300,000. 300 Hundred Fucking Thousand. Are you shitting me? Let’s build a spectrum. That’s about 5 percent of the Jews that died in the Holocaust or roughly 100 times those who died on 9/11. Draw your own graph. Or hey, if you want to be thoroughly depressed, watch Lindsay Ellis talk about it while also telling us why Rent sucks dick.
The visit by the Clintons was one small, very small, step towards greater rights for gays in America. It’s perhaps better described as the boot print of a larger army’s march. Yes, it was Bill Clinton who signed DOMA, and yes, I fully believe Hilly Clinton when she says that it was the only way to stave off a constitutional amendment. The backlash against gay rights in the ‘80s and ‘90s was a monstrously huge thing. I absolutely believe that without DOMA there would have been a 28th amendment defining marriage as between a man and a woman.
But all that aside, When We Rise is more compelling because it shows exactly what SJWs do. They chip away at a system, bit by bit, and in spite of violence, terrorism, official condemnation, and familial abandonment to make things better for people who do not represent the power structure. These people bled and died so that others would not have to.
The opposition? Not so much. Every cop that denied women’s organizations a chance to march? They didn’t suffer. They didn’t end up lying in the street nursing a wound. All the moral majority ever got in the way of harm while they were opposing the gay rights movement was a pie in the face.
SJWs get things done. You can look at the bend of history’s arc on gay rights over the last thirty years and see that. They change the world for the better, while armies of armchair moralists dedicated themselves to comforting the comfortable stand in their way for no other reason than an upset of convenience.
The culture war is a war in the Ragnarok sense. The opposition cannot win it, but they can impede it. That mindless South Park Boy’s Choir constantly screaming “fag,” is ultimately no match for those willing to stand in the streets and risk incarceration, abuse or death in the name of a cause.

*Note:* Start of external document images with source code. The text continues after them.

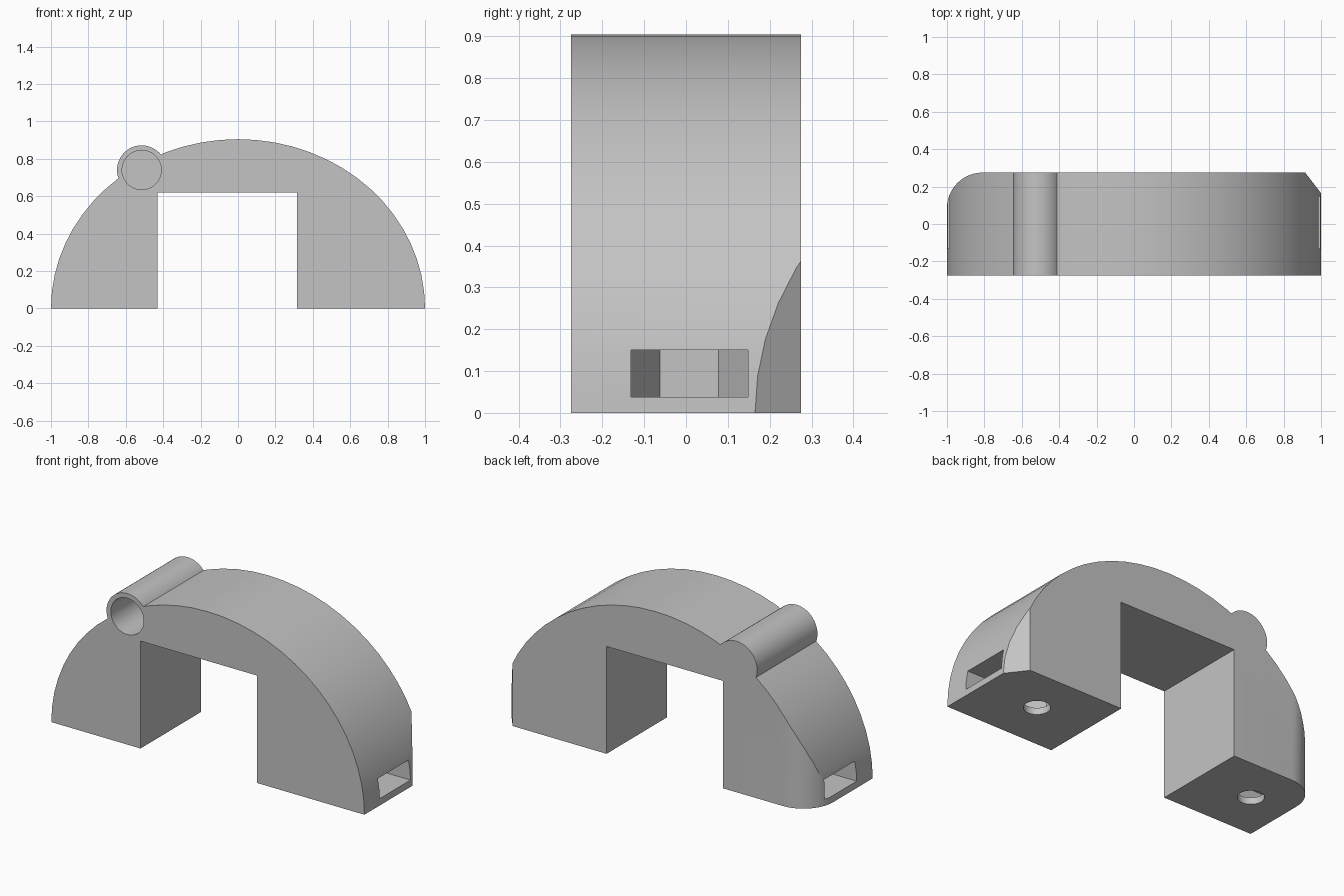
import bpy, bmesh
from math import pi, sin, cos, radians

cube = bpy.data.objects.get("Cube")
if cube:
    bpy.data.objects.remove(cube, do_unlink=True)

HALF = 0.275          # half depth of the arch
RISE = 0.905          # height of the arch
NUT_Y, NUT_R = 0.008, 0.14

grey = bpy.data.materials.new("plain grey")
grey.use_nodes = True
COLOUR = (0.55, 0.55, 0.55, 1)
grey.diffuse_color = COLOUR
grey.node_tree.nodes["Principled BSDF"].inputs["Base Color"].default_value = COLOUR


def prism(name, points, low, high, axis="z"):
    """Extrude a 2D outline along z, or an x-z outline along y."""
    bm = bmesh.new()
    place = (lambda p: (p[0], p[1], low)) if axis == "z" else (lambda p: (p[0], low, p[1]))
    face = bm.faces.new([bm.verts.new(place(p)) for p in points])
    ext = bmesh.ops.extrude_face_region(bm, geom=[face])
    verts = [g for g in ext["geom"] if isinstance(g, bmesh.types.BMVert)]
    offset = (0, 0, high - low) if axis == "z" else (0, high - low, 0)
    bmesh.ops.translate(bm, verts=verts, vec=offset)
    bmesh.ops.recalc_face_normals(bm, faces=bm.faces)
    mesh = bpy.data.meshes.new(name)
    bm.to_mesh(mesh)
    bm.free()
    mesh.materials.append(grey)
    obj = bpy.data.objects.new(name, mesh)
    bpy.context.collection.objects.link(obj)
    return obj


def arc(cx, cy, rx, ry, start, end, steps):
    angles = [radians(start + (end - start) * i / steps) for i in range(steps + 1)]
    return [(cx + rx * cos(a), cy + ry * sin(a)) for a in angles]


def circle(cx, cy, r, steps=48):
    return arc(cx, cy, r, r, 0, 360, steps)[:-1]


def combine(target, tool, operation):
    """Apply a boolean and discard the tool."""
    bpy.context.view_layer.objects.active = target
    mod = target.modifiers.new(operation, "BOOLEAN")
    mod.operation, mod.solver, mod.object = operation, "EXACT", tool
    bpy.ops.object.modifier_apply(modifier=mod.name)
    bpy.data.objects.remove(tool, do_unlink=True)


# Arch with a square opening
outline = arc(0, 0, 1, RISE, 0, 180, 32)
outline += [(-0.43, 0), (-0.43, 0.62), (0.315, 0.62), (0.315, 0)]
arch = prism("arch_body", outline, -HALF, HALF, "y")

# Back corners: one bevelled, one rounded
plan = [(-1.1, -0.4), (1.1, -0.4), (1.1, 0.035), (1, 0.165), (0.915, HALF), (0.818, 0.4)]
plan += [(-0.81, 0.4)] + arc(-0.81, 0.085, 0.19, 0.19, 90, 180, 12) + [(-1.1, 0.085)]
combine(arch, prism("plan_cutter", plan, -0.2, 1.2), "INTERSECT")

# Tube along the shoulder, open at the front
combine(arch, prism("tube", circle(-0.515, 0.74, 0.132), -HALF, HALF, "y"), "UNION")
combine(arch, prism("tube_bore", circle(-0.515, 0.74, 0.105), -0.4, 0.22, "y"), "DIFFERENCE")

# Hexagon-ended side slots and screw holes in both feet
for x, side in ((0.647, 1), (-0.764, -1)):
    inner = x - side * NUT_R * cos(pi / 6)
    slot = [(side * 1.2, NUT_Y - NUT_R), (side * 1.2, NUT_Y + NUT_R), (x, NUT_Y + NUT_R),
            (inner, NUT_Y + NUT_R / 2), (inner, NUT_Y - NUT_R / 2), (x, NUT_Y - NUT_R)]
    combine(arch, prism("slot_cutter", slot, 0.038, 0.15), "DIFFERENCE")
    combine(arch, prism("screw_cutter", circle(x, NUT_Y, 0.069, 32), -0.1, 0.27), "DIFFERENCE")

# Smooth the curves, keep the corners crisp
bpy.ops.object.select_all(action="DESELECT")
arch.select_set(True)
bpy.context.view_layer.objects.active = arch
bpy.ops.object.shade_smooth_by_angle(angle=radians(25))
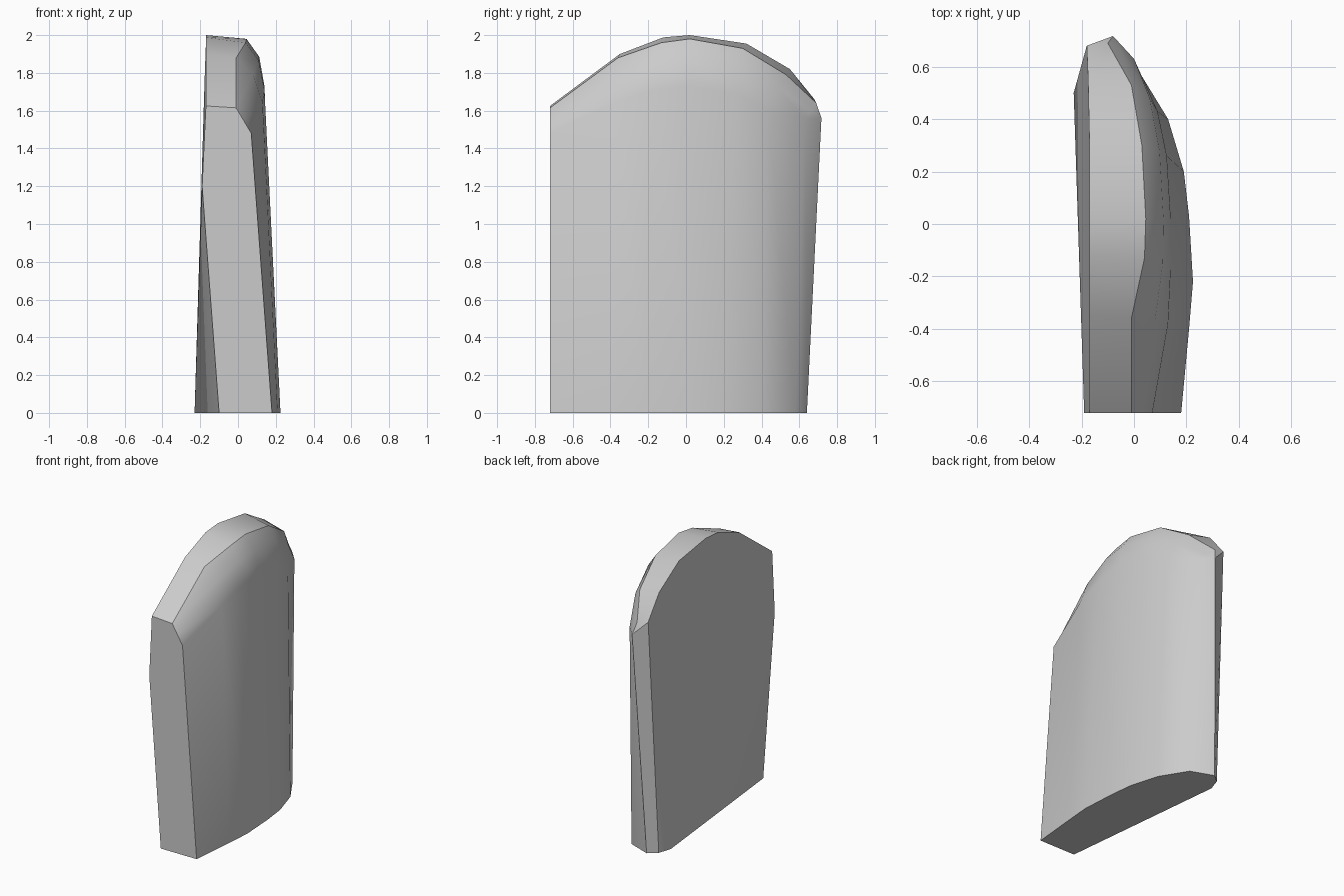
import bpy
import bmesh
from mathutils import Vector

default_cube = bpy.data.objects.get("Cube")
if default_cube:
    bpy.data.objects.remove(default_cube, do_unlink=True)


def make_material(name, color):
    material = bpy.data.materials.new(name)
    material.use_nodes = True
    material.diffuse_color = color
    material.node_tree.nodes["Principled BSDF"].inputs["Base Color"].default_value = color
    return material


stone_grey = make_material("stone grey", (0.6, 0.6, 0.6, 1))

# Stations from front to back: crown rim, shoulder, side top, foot
front = -.72
stations = [
    ((-.17, front, 1.625), (-.01, front, 1.615), (.07, front, 1.48), (.18, front, 0)),
    ((-.17, -.35, 1.9), (-.01, -.36, 1.88), (.13, -.38, 1.64), (.21, -.4, 0)),
    ((-.17, -.12, 1.988), (.04, -.13, 1.96), (.14, -.17, 1.71), (.225, -.22, 0)),
    ((-.17, .02, 2), (.045, .02, 1.98), (.14, .02, 1.73), (.21, .03, 0)),
    ((-.17, .32, 1.955), (.03, .3, 1.93), (.125, .26, 1.69), (.19, .2, 0)),
    ((-.175, .55, 1.82), (-.01, .53, 1.79), (.09, .43, 1.6), (.13, .4, 0)),
    ((-.18, .68, 1.66), (-.1, .69, 1.64), (0, .63, 1.56), (.02, .58, 0)),
    ((-.18, .68, 1.66), (-.08, .717, 1.56), (-.08, .717, 1.56), (-.14, .64, 0)),
]
shoulder_bulge = Vector((.02, 0, .03))

bm = bmesh.new()
columns = []
for index, (rim, shoulder, side, foot) in enumerate(stations):
    middle = (Vector(shoulder) + Vector(side)) / 2
    if 0 < index < len(stations) - 2:
        middle += shoulder_bulge
    points = (rim, shoulder, middle, side, foot)
    columns.append([bm.verts.new(point) for point in points])

# Curved crown and broad side
for near, far in zip(columns, columns[1:]):
    for upper in range(len(near) - 1):
        lower = upper + 1
        bm.faces.new((near[upper], near[lower], far[lower], far[upper]))

# Remaining corners of the flat side
front_foot = bm.verts.new((-.1, front, 0))
front_bend = bm.verts.new((-.19, front, 1.2))
rear_foot = bm.verts.new((-.23, .5, 0))
back_foot = bm.verts.new((-.2, .59, 0))

rims = [column[0] for column in columns[:-1]]
feet = [column[-1] for column in columns]
back_column = columns[-1]

# Flat side, folded slightly at the lower front
bm.faces.new((front_foot, front_bend, rear_foot))
bm.faces.new([front_bend] + rims + [rear_foot])
bm.faces.new((rear_foot, rims[-1], back_foot))

# Front end, narrow back end and underside
bm.faces.new(columns[0] + [front_foot, front_bend])
bm.faces.new((back_column[0], back_column[1], back_column[-1], back_foot))
bm.faces.new(feet + [back_foot, rear_foot, front_foot])

bmesh.ops.remove_doubles(bm, verts=bm.verts[:], dist=.0005)
bmesh.ops.recalc_face_normals(bm, faces=bm.faces[:])

mesh = bpy.data.meshes.new("rounded_slab")
bm.to_mesh(mesh)
bm.free()
mesh.materials.append(stone_grey)
slab = bpy.data.objects.new("rounded_slab", mesh)
bpy.context.collection.objects.link(slab)

# Smooth the curved side and keep the rims crisp
bpy.ops.object.select_all(action='DESELECT')
slab.select_set(True)
bpy.context.view_layer.objects.active = slab
bpy.ops.object.shade_smooth_by_angle(angle=.55)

The moral of the story is: care. Care about the world, and about people who aren’t like you who are in it. The anti-SJW crowd? None of them are ever going to be remembered as anything but a nuisance. Be an SJW. They’re the ones who get movies made about them. Chan lords and Redditors insisting that an unfair world is just a difference of opinion? Their words will disappear. Their house will disappear. Their name will disappear. All memory of them will disappear.